* EXERCISE OBJECTIVE: Look through the records below and collect all lines that hold the string "ribs".

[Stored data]
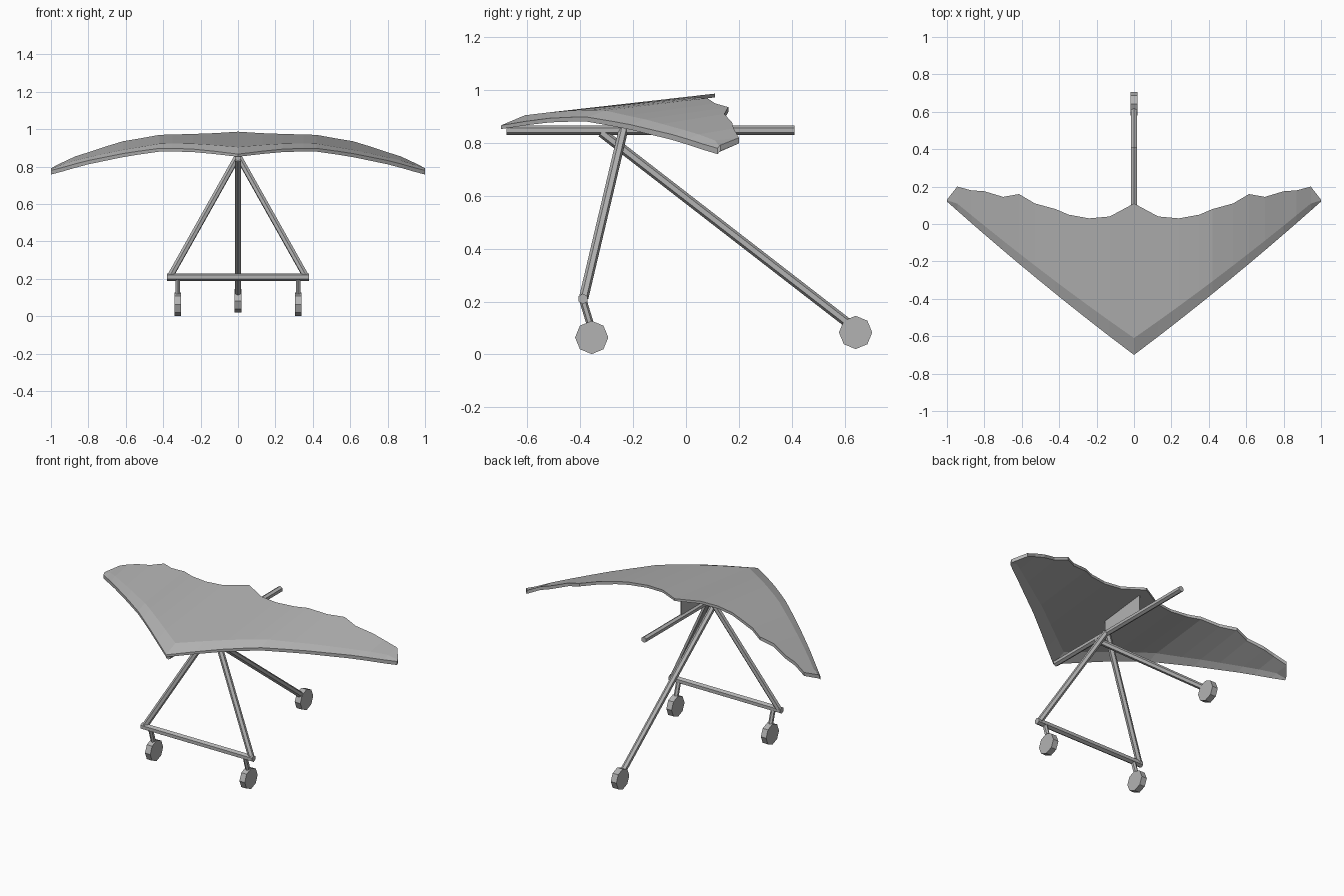
import bpy
import bmesh
from mathutils import Vector

if "Cube" in bpy.data.objects:
    bpy.data.objects.remove(bpy.data.objects["Cube"])

grey = bpy.data.materials.new("dark_grey")
grey.diffuse_color = (0.45, 0.45, 0.45, 1)
grey.use_nodes = True
grey.node_tree.nodes["Principled BSDF"].inputs["Base Color"].default_value = grey.diffuse_color


def mesh_object(name, verts, faces):
    me = bpy.data.meshes.new(name)
    me.from_pydata(verts, [], faces)
    bm = bmesh.new()
    bm.from_mesh(me)
    bmesh.ops.recalc_face_normals(bm, faces=bm.faces)
    bm.to_mesh(me)
    bm.free()
    me.materials.append(grey)
    ob = bpy.data.objects.new(name, me)
    bpy.context.collection.objects.link(ob)
    return ob


def tube(name, a, b, r, sides=6):
    a, b = Vector(a), Vector(b)
    d = b - a
    bpy.ops.mesh.primitive_cylinder_add(vertices=sides, radius=r, depth=d.length,
                                        location=(a + b) / 2)
    ob = bpy.context.object
    ob.name = name
    ob.rotation_mode = 'QUATERNION'
    ob.rotation_quaternion = d.to_track_quat('Z', 'Y')
    ob.data.materials.append(grey)
    return ob


def wheel(name, x, y, z, width):
    return tube(name, (x - width / 2, y, z), (x + width / 2, y, z), 0.063, 8)


# Sail: half-span ribs (x, trailing y, trailing z, fold z, leading z)
half = [
    (0.00, 0.110, 0.987, 0.905, 0.867),
    (0.13, 0.040, 0.979, 0.916, 0.883),
    (0.24, 0.030, 0.975, 0.923, 0.894),
    (0.35, 0.050, 0.972, 0.925, 0.898),
    (0.42, 0.080, 0.970, 0.923, 0.898),
    (0.53, 0.110, 0.950, 0.904, 0.883),
    (0.615, 0.160, 0.936, 0.890, 0.870),
    (0.70, 0.145, 0.910, 0.872, 0.853),
    (0.80, 0.175, 0.877, 0.850, 0.833),
    (0.87, 0.180, 0.855, 0.833, 0.815),
    (0.945, 0.200, 0.820, 0.810, 0.794),
    (1.00, 0.130, 0.792, 0.788, 0.780),
]
ribs = [(-r[0],) + r[1:] for r in half[:0:-1]] + half
verts, faces = [], []
for x, ty, tz, fz, lz in ribs:
    ax = abs(x)
    ly = -0.70 + 0.82 * ax - 0.07 * ax * (1 - ax)
    fy = min(ly + 0.09 - 0.055 * ax, ty - 0.004)
    t = 0.014 + 0.008 * ax
    top = [(x, ly, lz), (x, fy, fz), (x, ty, tz)]
    verts += top + [(px, py, pz - t) for px, py, pz in reversed(top)]
n = len(ribs)
for i in range(n - 1):
    for j in range(6):
        k = (j + 1) % 6
        faces.append((i * 6 + j, (i + 1) * 6 + j, (i + 1) * 6 + k, i * 6 + k))
faces += [tuple(range(6)), tuple((n - 1) * 6 + j for j in range(6))]
mesh_object("sail", verts, faces)

# Keel pocket: thin upright panel between keel and sail
side = [(-0.25, 0.85), (0.05, 0.85), (0.05, 0.965), (-0.25, 0.93)]
pv = [(s * 0.003, y, z) for s in (-1, 1) for y, z in side]
pf = [(0, 1, 2, 3), (4, 5, 6, 7)]
pf += [(j, (j + 1) % 4, (j + 1) % 4 + 4, j + 4) for j in range(4)]
mesh_object("keel_pocket", pv, pf)

# Keel and rear strut
tube("keel", (0, -0.68, 0.848), (0, 0.41, 0.848), 0.018)
tube("rear_strut", (0, -0.32, 0.84), (0, 0.63, 0.105), 0.018)
wheel("rear_wheel", 0, 0.642, 0.083, 0.038)

# Control frame with front wheels
tube("base_bar", (-0.38, -0.39, 0.21), (0.38, -0.39, 0.21), 0.02)
for label, s in (("left", -1), ("right", 1)):
    tube(label + "_frame_leg", (s * 0.005, -0.237, 0.85), (s * 0.362, -0.387, 0.215), 0.018)
    tube(label + "_wheel_strut", (s * 0.322, -0.39, 0.205), (s * 0.322, -0.355, 0.09), 0.014)
    wheel(label + "_front_wheel", s * 0.322, -0.357, 0.064, 0.036)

* COMPLETED TASK:
# Sail: half-span ribs (x, trailing y, trailing z, fold z, leading z)
ribs = [(-r[0],) + r[1:] for r in half[:0:-1]] + half
for x, ty, tz, fz, lz in ribs:
n = len(ribs)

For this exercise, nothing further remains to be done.